Four people were killed and over 20 wounded when grenades were thrown into a concert in the capital of the chronically unstable Central African Republic, while revenge attacks later left another three people dead, the UN peacekeeping force and a local official said Sunday.
In the first serious incident of violence in Bangui this year, the assault late Saturday saw two unidentified attackers hurl grenades at a cafe called “On the Crossroads of Peace” during a performance, said Herve Verhoosel, spokesman for the UN peacekeeping force MINUSCA.
CAR’s minister for public security, Henri Wanzet, told state radio that four people had died in the attack and around 20 were injured. An official probe has been opened, Wanzet said.
The cafe is located near the PK5 majority Muslim district of Bangui, once a Muslim rebel bastion, and now home to several armed groups.
Among those injured in Saturday’s attack were several musicians from the group that was performing, Verhoosel said.
A doctor at the hospital where the injured were rushed for treatment said 21 people had been admitted.
Seven others were taken to another health centre, a local official with Doctors Without Borders (MSF) medical charity said.
A local public figure said three people were killed later in the night in revenge attacks — two of whom had their throats cut and one who was beaten to death.
“They were two motorcycle-taxi drivers and a young man who was walking in the neighbourhood,” the man, who asked not to be identified, told AFP. “They are innocents”.
He appealed for calm in the neighbourhood where sporadic gunfire could be heard and armed members of “self-defence” groups patrolled.

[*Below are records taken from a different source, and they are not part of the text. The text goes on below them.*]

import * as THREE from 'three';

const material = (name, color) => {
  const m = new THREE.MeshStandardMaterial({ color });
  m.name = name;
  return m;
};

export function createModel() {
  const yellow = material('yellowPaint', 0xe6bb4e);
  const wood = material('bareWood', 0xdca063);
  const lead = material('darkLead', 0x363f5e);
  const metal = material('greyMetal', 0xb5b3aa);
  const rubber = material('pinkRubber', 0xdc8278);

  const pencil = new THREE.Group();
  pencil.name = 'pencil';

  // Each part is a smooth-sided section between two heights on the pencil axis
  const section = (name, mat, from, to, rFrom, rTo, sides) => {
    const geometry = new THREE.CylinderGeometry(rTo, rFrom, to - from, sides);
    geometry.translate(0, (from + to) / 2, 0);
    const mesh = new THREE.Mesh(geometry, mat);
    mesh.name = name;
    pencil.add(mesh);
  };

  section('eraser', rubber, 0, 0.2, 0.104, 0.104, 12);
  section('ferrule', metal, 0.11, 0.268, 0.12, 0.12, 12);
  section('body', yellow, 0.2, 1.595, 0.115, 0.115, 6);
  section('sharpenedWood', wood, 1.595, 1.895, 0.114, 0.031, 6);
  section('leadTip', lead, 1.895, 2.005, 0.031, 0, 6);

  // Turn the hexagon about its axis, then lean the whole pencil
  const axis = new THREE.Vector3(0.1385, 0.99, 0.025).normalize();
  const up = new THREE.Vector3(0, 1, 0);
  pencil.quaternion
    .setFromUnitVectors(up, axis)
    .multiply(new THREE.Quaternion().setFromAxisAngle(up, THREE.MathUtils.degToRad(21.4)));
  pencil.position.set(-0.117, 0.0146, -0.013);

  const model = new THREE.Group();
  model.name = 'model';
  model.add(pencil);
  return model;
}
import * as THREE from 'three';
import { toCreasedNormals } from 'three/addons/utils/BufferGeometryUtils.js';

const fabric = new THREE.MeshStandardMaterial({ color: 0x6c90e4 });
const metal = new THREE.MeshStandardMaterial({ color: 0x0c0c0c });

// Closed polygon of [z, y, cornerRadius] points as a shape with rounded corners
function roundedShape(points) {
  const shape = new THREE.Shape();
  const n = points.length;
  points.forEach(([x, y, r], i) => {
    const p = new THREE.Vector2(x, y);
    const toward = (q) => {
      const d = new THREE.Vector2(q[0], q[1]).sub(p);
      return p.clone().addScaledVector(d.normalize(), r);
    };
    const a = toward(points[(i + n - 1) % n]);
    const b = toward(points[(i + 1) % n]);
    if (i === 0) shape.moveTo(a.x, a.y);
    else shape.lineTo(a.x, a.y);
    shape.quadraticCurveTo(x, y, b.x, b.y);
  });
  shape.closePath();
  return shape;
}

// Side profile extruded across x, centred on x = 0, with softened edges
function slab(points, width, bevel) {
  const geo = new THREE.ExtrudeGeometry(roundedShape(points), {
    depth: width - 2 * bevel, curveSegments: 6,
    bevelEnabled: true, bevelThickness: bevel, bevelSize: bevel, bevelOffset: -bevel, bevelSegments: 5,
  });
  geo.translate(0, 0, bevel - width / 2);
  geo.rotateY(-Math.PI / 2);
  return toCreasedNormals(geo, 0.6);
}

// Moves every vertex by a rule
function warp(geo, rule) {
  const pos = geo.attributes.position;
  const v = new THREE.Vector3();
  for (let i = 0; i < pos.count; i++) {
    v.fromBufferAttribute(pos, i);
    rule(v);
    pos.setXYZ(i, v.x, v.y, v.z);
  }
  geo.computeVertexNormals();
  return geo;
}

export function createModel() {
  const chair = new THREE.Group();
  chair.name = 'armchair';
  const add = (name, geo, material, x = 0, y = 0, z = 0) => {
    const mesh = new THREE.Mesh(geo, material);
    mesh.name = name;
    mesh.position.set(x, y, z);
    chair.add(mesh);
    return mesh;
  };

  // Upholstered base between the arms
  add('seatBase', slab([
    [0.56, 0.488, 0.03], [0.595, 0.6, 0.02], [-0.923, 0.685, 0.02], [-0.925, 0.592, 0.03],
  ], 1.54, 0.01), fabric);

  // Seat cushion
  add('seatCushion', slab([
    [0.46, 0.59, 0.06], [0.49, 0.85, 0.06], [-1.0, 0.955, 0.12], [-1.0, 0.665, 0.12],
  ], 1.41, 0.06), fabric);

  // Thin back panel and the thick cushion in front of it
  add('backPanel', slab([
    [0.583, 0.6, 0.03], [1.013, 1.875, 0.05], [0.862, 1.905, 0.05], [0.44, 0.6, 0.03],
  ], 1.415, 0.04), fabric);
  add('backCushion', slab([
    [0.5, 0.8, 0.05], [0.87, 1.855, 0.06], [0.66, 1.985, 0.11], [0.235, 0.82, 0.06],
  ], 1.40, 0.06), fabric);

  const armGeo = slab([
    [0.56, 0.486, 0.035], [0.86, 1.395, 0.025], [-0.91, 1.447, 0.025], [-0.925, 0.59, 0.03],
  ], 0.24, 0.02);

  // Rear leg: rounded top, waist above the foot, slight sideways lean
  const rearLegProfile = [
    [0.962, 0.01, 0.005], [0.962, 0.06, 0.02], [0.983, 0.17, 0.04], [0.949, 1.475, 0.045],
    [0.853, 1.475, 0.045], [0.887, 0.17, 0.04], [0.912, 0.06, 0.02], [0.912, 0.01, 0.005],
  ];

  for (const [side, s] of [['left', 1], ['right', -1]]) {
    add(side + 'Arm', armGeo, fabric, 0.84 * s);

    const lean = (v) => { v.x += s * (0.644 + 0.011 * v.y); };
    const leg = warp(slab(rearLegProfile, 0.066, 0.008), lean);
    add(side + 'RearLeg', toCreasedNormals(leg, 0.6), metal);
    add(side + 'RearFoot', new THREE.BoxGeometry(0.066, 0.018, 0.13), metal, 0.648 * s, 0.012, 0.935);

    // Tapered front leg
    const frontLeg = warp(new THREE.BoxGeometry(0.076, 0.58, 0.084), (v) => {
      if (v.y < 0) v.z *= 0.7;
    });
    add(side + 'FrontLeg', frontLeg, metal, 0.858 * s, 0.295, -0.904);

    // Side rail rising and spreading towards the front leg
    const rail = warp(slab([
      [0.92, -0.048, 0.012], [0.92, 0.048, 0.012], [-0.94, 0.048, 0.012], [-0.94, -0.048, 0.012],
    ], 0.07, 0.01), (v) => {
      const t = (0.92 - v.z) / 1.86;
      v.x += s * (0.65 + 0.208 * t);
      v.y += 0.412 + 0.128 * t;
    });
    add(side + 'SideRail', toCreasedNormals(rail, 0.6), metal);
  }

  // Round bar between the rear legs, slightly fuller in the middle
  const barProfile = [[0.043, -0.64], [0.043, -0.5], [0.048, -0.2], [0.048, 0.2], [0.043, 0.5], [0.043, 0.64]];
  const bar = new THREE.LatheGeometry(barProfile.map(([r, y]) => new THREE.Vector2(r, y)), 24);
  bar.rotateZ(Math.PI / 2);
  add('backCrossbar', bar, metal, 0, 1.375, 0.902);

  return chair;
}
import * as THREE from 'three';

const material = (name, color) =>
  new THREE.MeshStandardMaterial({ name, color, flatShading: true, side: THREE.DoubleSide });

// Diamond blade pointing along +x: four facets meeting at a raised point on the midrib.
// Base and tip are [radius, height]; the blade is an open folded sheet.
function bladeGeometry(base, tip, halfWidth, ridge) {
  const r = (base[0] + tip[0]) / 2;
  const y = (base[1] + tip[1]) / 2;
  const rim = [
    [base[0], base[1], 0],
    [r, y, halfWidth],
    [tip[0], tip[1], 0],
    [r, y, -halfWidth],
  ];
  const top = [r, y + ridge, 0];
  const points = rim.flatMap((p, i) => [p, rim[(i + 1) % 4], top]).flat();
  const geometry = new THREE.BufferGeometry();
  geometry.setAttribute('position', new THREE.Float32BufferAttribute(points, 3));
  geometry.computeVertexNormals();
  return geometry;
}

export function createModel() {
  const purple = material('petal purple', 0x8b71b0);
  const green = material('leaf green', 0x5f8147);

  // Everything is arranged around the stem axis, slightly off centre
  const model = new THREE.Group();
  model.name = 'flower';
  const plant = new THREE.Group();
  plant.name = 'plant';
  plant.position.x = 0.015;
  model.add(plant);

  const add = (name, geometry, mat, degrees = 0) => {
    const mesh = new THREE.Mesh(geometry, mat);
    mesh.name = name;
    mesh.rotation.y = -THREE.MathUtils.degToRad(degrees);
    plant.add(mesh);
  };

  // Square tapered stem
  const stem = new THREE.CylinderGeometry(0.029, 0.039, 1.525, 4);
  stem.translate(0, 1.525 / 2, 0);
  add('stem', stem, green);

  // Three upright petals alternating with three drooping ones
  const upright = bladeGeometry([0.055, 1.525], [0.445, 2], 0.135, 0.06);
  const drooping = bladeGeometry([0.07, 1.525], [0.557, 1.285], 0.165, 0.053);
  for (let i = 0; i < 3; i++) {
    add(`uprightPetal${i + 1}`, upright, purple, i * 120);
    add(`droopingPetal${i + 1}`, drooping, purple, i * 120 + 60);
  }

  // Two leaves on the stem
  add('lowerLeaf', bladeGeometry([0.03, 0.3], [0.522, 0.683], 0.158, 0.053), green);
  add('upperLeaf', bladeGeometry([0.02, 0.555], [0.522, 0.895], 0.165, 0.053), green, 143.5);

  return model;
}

An armoured car carrying MINUSCA troops was stationed at the entrance to PK5.
An AFP correspondent saw three bodies taken to the morgue from a local mosque.
A witness who did not give his name said the attackers at the cafe had launched four grenades.
In a video posted on his Facebook page, the concert’s singer Ozaguin – dubbed the king of Central African rumba – confirmed six of his fellow musicians had been injured.
He said he was surprised that he was not himself injured by grenade fragments.
“Ozaguin came to perform here to ensure that all Central Africans – Muslims and Christians – can find some social cohesion,” the cafe’s owner, Issiakou Guymba, told AFP.
“An unidentified group came on a motorcycle-taxi, they threw one or some grenades in the middle of the crowd,” he said.
“It makes us lose hope, when people come to cause panic like that among the population.”
Mired in poverty but rich in diamonds and other minerals, CAR has been battered by a conflict between rival militias that began after then-president Francois Bozize was overthrown in 2013.
Under a UN mandate, the former colonial power France intervened to push out the Muslim Seleka rebels who had taken over, and the UN launched a peacekeeping mission in 2014.
But the country remains chronically prone to violence, with armed groups controlling most of the country.
Fighting between armed groups around the town of Batangafo in northern CAR left at least two dead and 10 wounded at the end of last month.